As I review court affidavits, I often am surprised at how many drug charges stem from vehicle searches that the suspect allegedly consented to. Why would anyone consent to a search if they know they have contraband in the car?
Last week I spoke about this briefly with Margo Frasier, police monitor for the city of Austin, at the conference of the National Association of Civilian Oversight of Law Enforcement. Police in Austin now are required to get signed, written consent in order to search a car without probable cause, Frasier said. The consent form comes in multiple languages, and it includes a disclaimer that consent is not required when an officer asks to search a car. The forms were introduced in 2012.
A few other people at the conference were surprised to hear about these forms, although they aren't unheard of. From the law enforcement side, the forms provide proof in case the defendant later claims that he or she did not actually consent to the search.
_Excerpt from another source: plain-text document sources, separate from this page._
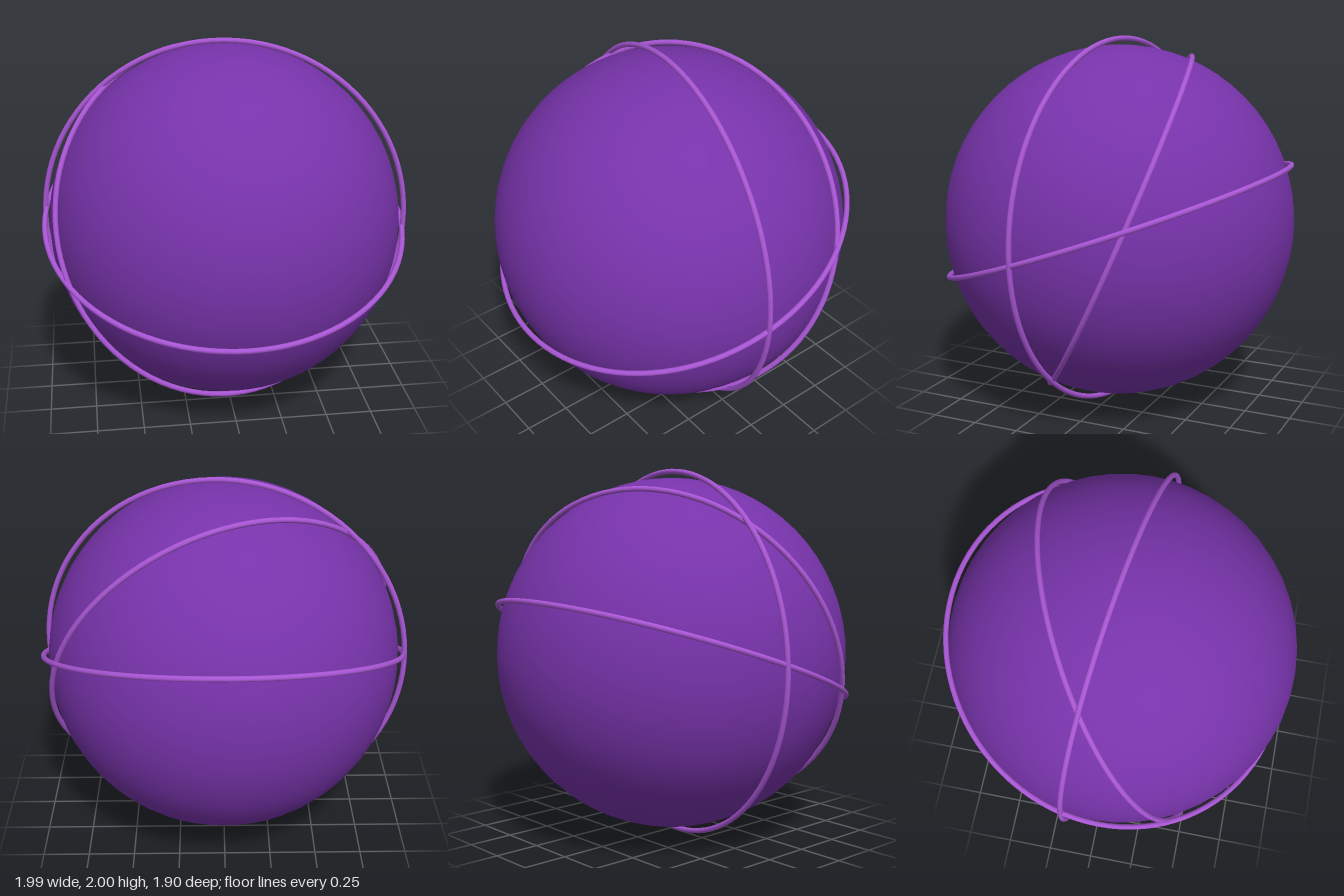
import * as THREE from 'three';

const deg = THREE.MathUtils.degToRad;

export function createModel() {
  const model = new THREE.Group();
  model.name = 'ringedOrb';

  const orbMaterial = new THREE.MeshStandardMaterial({ color: 0x7733aa });
  const ringMaterial = new THREE.MeshStandardMaterial({ color: 0xa855d4 });

  // Smooth central ball
  const orb = new THREE.Mesh(new THREE.SphereGeometry(0.952, 48, 32), orbMaterial);
  orb.name = 'orb';
  orb.position.y = 1;
  model.add(orb);

  // Thin hoops around the ball, each with its own radius and tilt in degrees
  const rings = [
    { name: 'uprightRing', radius: 0.986, tiltX: 0, tiltY: -8 },
    { name: 'equatorRing', radius: 0.981, tiltX: 110, tiltY: 0 },
    { name: 'slantedRing', radius: 0.97, tiltX: -25, tiltY: 20 },
  ];
  for (const { name, radius, tiltX, tiltY } of rings) {
    const ring = new THREE.Mesh(new THREE.TorusGeometry(radius, 0.0143, 10, 96), ringMaterial);
    ring.name = name;
    ring.position.y = 1;
    ring.rotation.set(deg(tiltX), deg(tiltY), 0);
    model.add(ring);
  }

  return model;
}
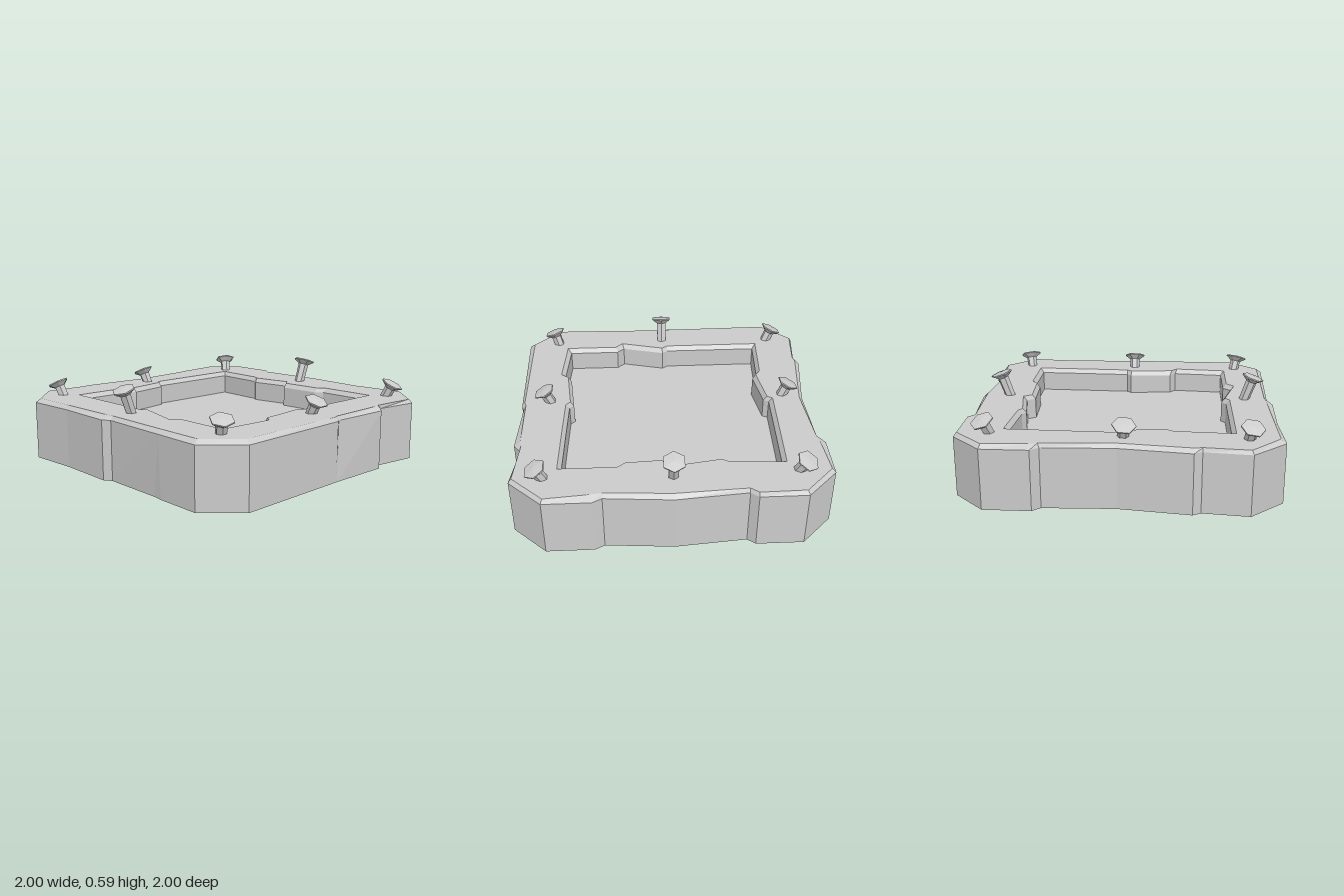
import * as THREE from 'three';

const material = new THREE.MeshStandardMaterial({ color: 0xcccccc, flatShading: true });

// Outer outline, clockwise from the back left: wall x, z then top rim x, z (shoulder x, z if it differs)
const outer = [
  [-0.80, -1.00, -0.79, -0.98], [-0.50, -1.00, -0.50, -0.985], [-0.45, -0.96, -0.45, -0.945],
  [0, -1.00, 0, -0.97], [0.43, -0.967, 0.43, -0.945], [0.49, -1.00, 0.50, -0.955], [0.79, -1.00, 0.78, -0.98],
  [1.00, -0.80, 0.98, -0.79], [0.955, -0.50, 0.95, -0.47], [1.00, -0.44, 0.96, -0.43],
  [0.99, -0.01, 0.96, -0.025, 0.975, -0.025], [0.99, 0, 0.97, 0], [1.00, 0.79, 0.965, 0.78],
  [0.79, 1.00, 0.78, 0.965], [0.49, 0.99, 0.47, 0.96, 0.47, 0.987], [0.42, 0.98, 0.46, 0.96, 0.46, 0.987],
  [0, 0.968, 0, 0.948], [-0.05, 1.00, -0.05, 0.955], [-0.45, 0.985, -0.45, 0.96], [-0.80, 1.00, -0.79, 0.965],
  [-1.00, 0.79, -0.985, 0.78], [-0.97, 0.50, -0.96, 0.50], [-1.00, 0.45, -0.97, 0.45],
  [-0.94, 0, -0.915, -0.02], [-0.955, -0.45, -0.945, -0.46], [-1.00, -0.50, -0.955, -0.50], [-1.00, -0.80, -0.975, -0.79],
];

// Cracked outline of the sunken middle, in the same order
const pit = [
  [-0.71, -0.71], [-0.35, -0.69], [-0.31, -0.665], [-0.04, -0.71], [0, -0.655], [0.29, -0.67], [0.34, -0.71], [0.71, -0.71],
  [0.70, -0.34], [0.69, -0.03], [0.66, 0], [0.69, 0.31], [0.74, 0.35], [0.71, 0.71],
  [0.35, 0.71], [0.30, 0.76], [0, 0.68], [-0.04, 0.71], [-0.71, 0.71],
  [-0.69, 0.33], [-0.655, 0.28], [-0.695, 0], [-0.73, -0.02],
];

// Side faces between two outlines; they face inward when the first is the lower one
function loft(outlineA, yA, outlineB, yB) {
  const positions = [];
  outlineA.forEach(([ax, az], i) => {
    const j = (i + 1) % outlineA.length;
    const a = [ax, yA, az], b = [outlineA[j][0], yA, outlineA[j][1]];
    const c = [outlineB[j][0], yB, outlineB[j][1]], d = [outlineB[i][0], yB, outlineB[i][1]];
    positions.push(...a, ...b, ...c, ...a, ...c, ...d);
  });
  const geometry = new THREE.BufferGeometry();
  geometry.setAttribute('position', new THREE.Float32BufferAttribute(positions, 3));
  geometry.computeVertexNormals();
  return geometry;
}

// Flat face of an outline, facing up or down, with an optional hole
function flat(outline, y, up = true, hole = null) {
  const points = (list) => list.map(([x, z]) => new THREE.Vector2(x, up ? -z : z));
  const shape = new THREE.Shape(points(outline));
  if (hole) shape.holes.push(new THREE.Path(points(hole)));
  return new THREE.ShapeGeometry(shape).rotateX(up ? -Math.PI / 2 : Math.PI / 2).translate(0, y, 0);
}

// Six-sided nail from its foot to the middle of its head
function makeNail(foot, head) {
  const from = new THREE.Vector3(...foot), to = new THREE.Vector3(...head);
  const direction = to.clone().sub(from);
  const length = direction.length();
  const profile = [
    [0.034, -length - 0.02], [0.037, -0.035], [0.074, -0.008], [0.074, 0], [0, 0.008],
  ].map(([r, y]) => new THREE.Vector2(r, y));
  const geometry = new THREE.LatheGeometry(profile, 6).toNonIndexed();
  geometry.computeVertexNormals();
  const nail = new THREE.Mesh(geometry, material);
  nail.position.copy(to);
  nail.quaternion.setFromUnitVectors(new THREE.Vector3(0, 1, 0), direction.normalize());
  return nail;
}

export function createModel() {
  const model = new THREE.Group();
  const add = (name, geometry) => {
    const mesh = new THREE.Mesh(geometry, material);
    mesh.name = name;
    model.add(mesh);
  };

  // Block with chipped sides and a bevelled rim
  const base = outer.map(([x, z]) => [x, z]);
  const shoulder = outer.map(([x, z, , , sx = x, sz = z]) => [sx, sz]);
  const rim = outer.map(([, , x, z]) => [x, z]);
  add('underside', flat(base, 0, false));
  add('outerWalls', loft(shoulder, 0.385, base, 0));
  add('outerBevel', loft(rim, 0.41, shoulder, 0.385));
  add('topFrame', flat(rim, 0.41, true, pit));

  // Sunken middle
  const pitWall = pit.map(([x, z]) => [x * 0.965, z * 0.965]);
  add('innerBevel', loft(pitWall, 0.38, pit, 0.41));
  add('innerWalls', loft(pitWall, 0.245, pitWall, 0.38));
  add('sunkenFloor', flat(pitWall, 0.245));

  // Nails leaning outward around the frame
  const nails = [
    [[-0.775, 0.41, -0.785], [-0.815, 0.497, -0.815]],
    [[0, 0.41, -0.81], [0, 0.565, -0.865]],
    [[0.795, 0.41, -0.79], [0.835, 0.495, -0.805]],
    [[0.795, 0.41, 0.02], [0.835, 0.495, 0.02]],
    [[0.78, 0.41, 0.79], [0.81, 0.5, 0.81]],
    [[0, 0.41, 0.81], [0, 0.565, 0.865]],
    [[-0.8, 0.41, 0.78], [-0.84, 0.495, 0.795]],
    [[-0.8, 0.41, 0.03], [-0.84, 0.495, 0.038]],
  ];
  nails.forEach(([foot, head], i) => {
    const nail = makeNail(foot, head);
    nail.name = `nail${i + 1}`;
    model.add(nail);
  });
  return model;
}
But in practice, Frasier said, fewer people consent to searches when they have to sign a form that tells them consent is voluntary. It turns out that, before the forms, lots of people didn't realize they could tell the officers "no." Here in Utah, I have spoken with a few defendants who said they consented to vehicle searches because they didn't realize they could refuse.